What the exercise asks:
Could you write out, word for word, each line from the one containing "# Recessed band joining the two shells" to the last line of the data below, both included and nothing more?

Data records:
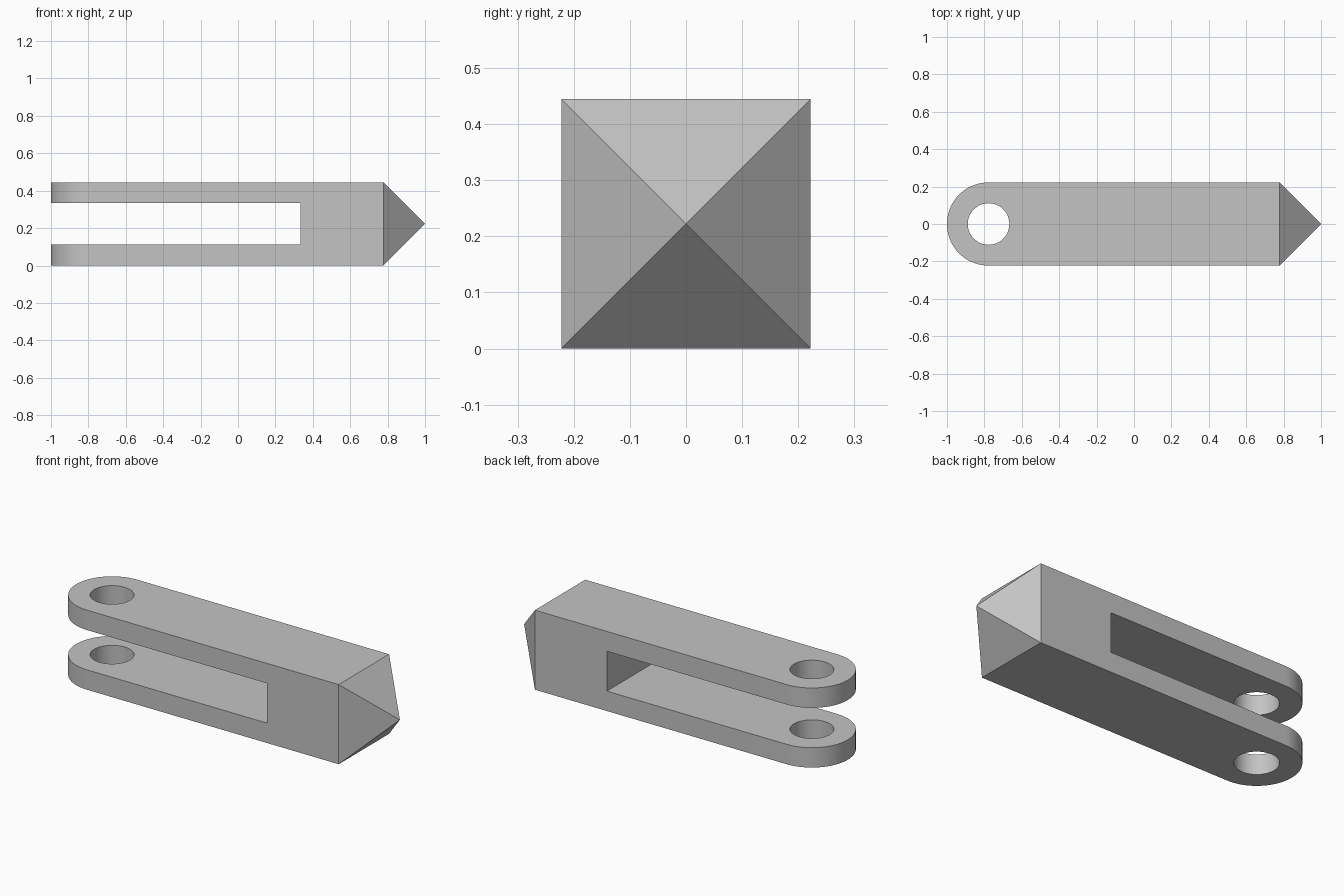
import bpy, bmesh
from math import pi, sin, cos
from mathutils import Matrix

cube = bpy.data.objects.get("Cube")
if cube:
    bpy.data.objects.remove(cube, do_unlink=True)

H = 2 / 9            # half width of the square bar
EYE_X = -1 + H       # centre of the rounded end and the pin hole
SHOULDER = 1 - H     # where the pointed tip begins

grey = bpy.data.materials.new("plain grey")
grey.diffuse_color = (0.55, 0.55, 0.55, 1)
grey.use_nodes = True
grey.node_tree.nodes["Principled BSDF"].inputs["Base Color"].default_value = grey.diffuse_color


def make_object(name, bm):
    bmesh.ops.recalc_face_normals(bm, faces=bm.faces)
    mesh = bpy.data.meshes.new(name)
    bm.to_mesh(mesh)
    bm.free()
    mesh.materials.append(grey)
    obj = bpy.data.objects.new(name, mesh)
    bpy.context.collection.objects.link(obj)
    return obj


# Bar: round-ended outline extruded upward, with a pyramid tip
bm = bmesh.new()
steps = 48
arc = [pi / 2 + pi * i / steps for i in range(steps + 1)]
outline = [(EYE_X + H * cos(a), H * sin(a)) for a in arc]
outline += [(SHOULDER, -H), (SHOULDER, H)]
base = bm.faces.new([bm.verts.new((x, y, 0)) for x, y in outline])
extruded = bmesh.ops.extrude_face_region(bm, geom=[base], use_keep_orig=True)
top = [v for v in extruded["geom"] if isinstance(v, bmesh.types.BMVert)]
bmesh.ops.translate(bm, verts=top, vec=(0, 0, 2 * H))
end = next(f for f in bm.faces if all(abs(v.co.x - SHOULDER) < 1e-5 for v in f.verts))
tip = bmesh.ops.poke(bm, faces=[end])["verts"][0]
tip.co.x = 1
clevis = make_object("clevis_bar", bm)

# Slot cutter: leaves two equal prongs
bm = bmesh.new()
bmesh.ops.create_cube(bm, size=1, matrix=Matrix.Translation((1 / 3 - 1, 0, H))
                      @ Matrix.Diagonal((2, 1, H, 1)))
slot = make_object("slot_cutter", bm)

# Pin hole cutter: passes through both prongs
bm = bmesh.new()
bmesh.ops.create_cone(bm, cap_ends=True, segments=64, radius1=H / 2, radius2=H / 2,
                      depth=1, matrix=Matrix.Translation((EYE_X, 0, H)))
hole = make_object("pin_hole_cutter", bm)

# Cut the bar and discard the cutters
bpy.context.view_layer.objects.active = clevis
clevis.select_set(True)
for cutter in (slot, hole):
    cutter.hide_render = True
    cut = clevis.modifiers.new(cutter.name, "BOOLEAN")
    cut.operation = "DIFFERENCE"
    cut.solver = "EXACT"
    cut.object = cutter
    bpy.ops.object.modifier_apply(modifier=cut.name)
    bpy.data.objects.remove(cutter, do_unlink=True)

bpy.ops.object.shade_smooth_by_angle(angle=pi / 6)
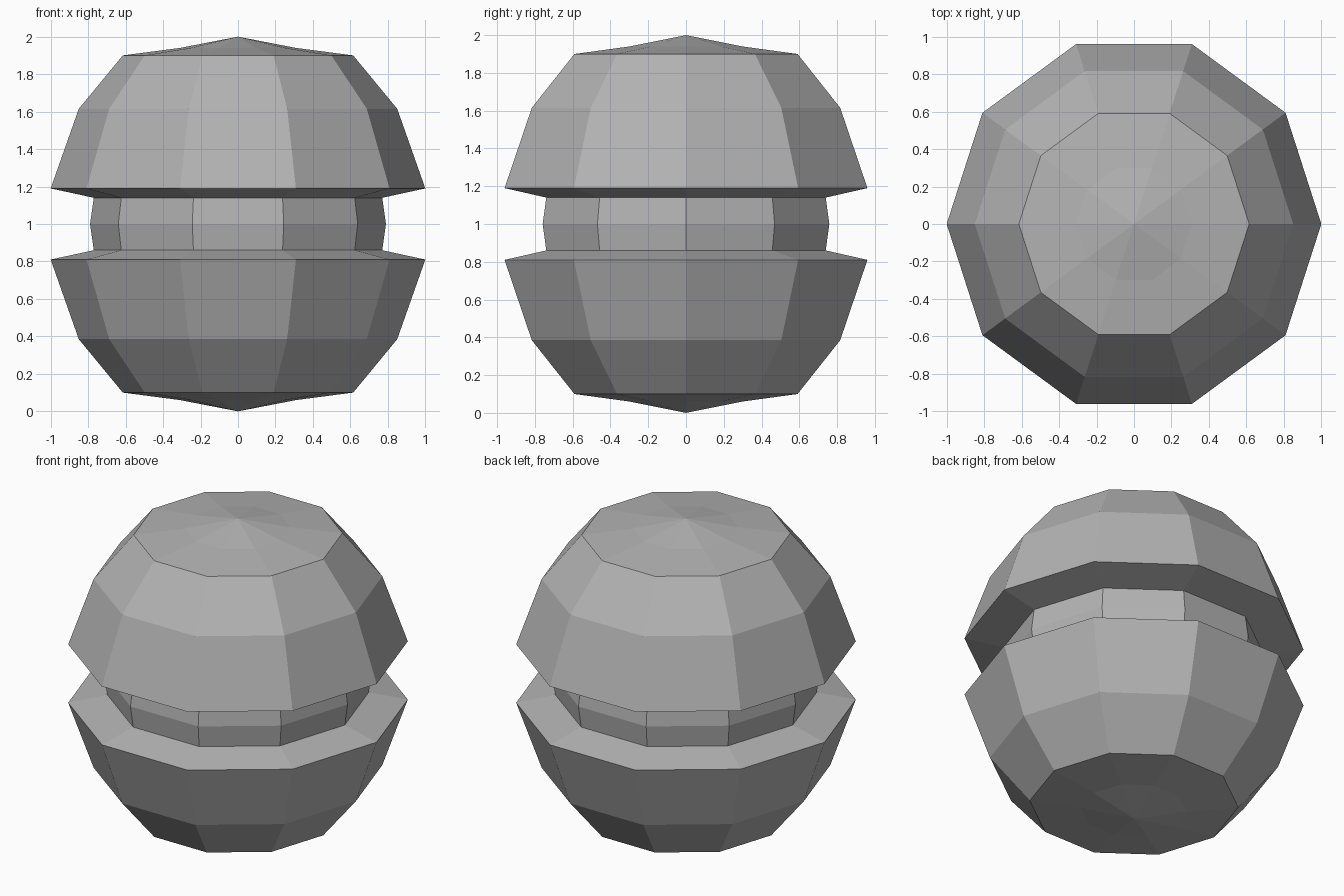
import bpy, bmesh, math

cube = bpy.data.objects.get("Cube")
if cube:
    bpy.data.objects.remove(cube, do_unlink=True)

SIDES = 10
Y_SCALE = 1.01
MID_Z = 1.0

# Single plain grey
grey = bpy.data.materials.new("mid_grey")
grey.use_nodes = True
colour = (0.45, 0.45, 0.45, 1.0)
grey.diffuse_color = colour
grey.node_tree.nodes["Principled BSDF"].inputs["Base Color"].default_value = colour


def lathe(name, profile):
    """Spin (radius, z) points, listed bottom to top, into a flat ten-sided part."""
    bm = bmesh.new()
    rings = []
    for r, z in profile:
        if r == 0:
            rings.append([bm.verts.new((0, 0, z))] * SIDES)
            continue
        ring = []
        for i in range(SIDES):
            a = 2 * math.pi * i / SIDES
            ring.append(bm.verts.new((r * math.cos(a), r * math.sin(a) * Y_SCALE, z)))
        rings.append(ring)
    for low, high in zip(rings, rings[1:]):
        for i in range(SIDES):
            j = (i + 1) % SIDES
            corners = [low[i], low[j], high[j], high[i]]
            bm.faces.new(list(dict.fromkeys(corners)))
    mesh = bpy.data.meshes.new(name)
    bm.to_mesh(mesh)
    bm.free()
    mesh.materials.append(grey)
    obj = bpy.data.objects.new(name, mesh)
    bpy.context.collection.objects.link(obj)
    return obj


# Domed half shell: sloped lip, outer wall, shallow pointed cap
half = [(0.77, 1.14), (1.0, 1.19), (0.85, 1.615), (0.615, 1.90), (0.31, 1.94), (0, 2.0)]
lathe("upper_shell", half)
lathe("lower_shell", [(r, 2 * MID_Z - z) for r, z in reversed(half)])

# Recessed band joining the two shells
lathe("core_band", [(0.77, 0.86), (0.79, MID_Z), (0.77, 1.14)])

Output of the exercise:
# Recessed band joining the two shells
lathe("core_band", [(0.77, 0.86), (0.79, MID_Z), (0.77, 1.14)])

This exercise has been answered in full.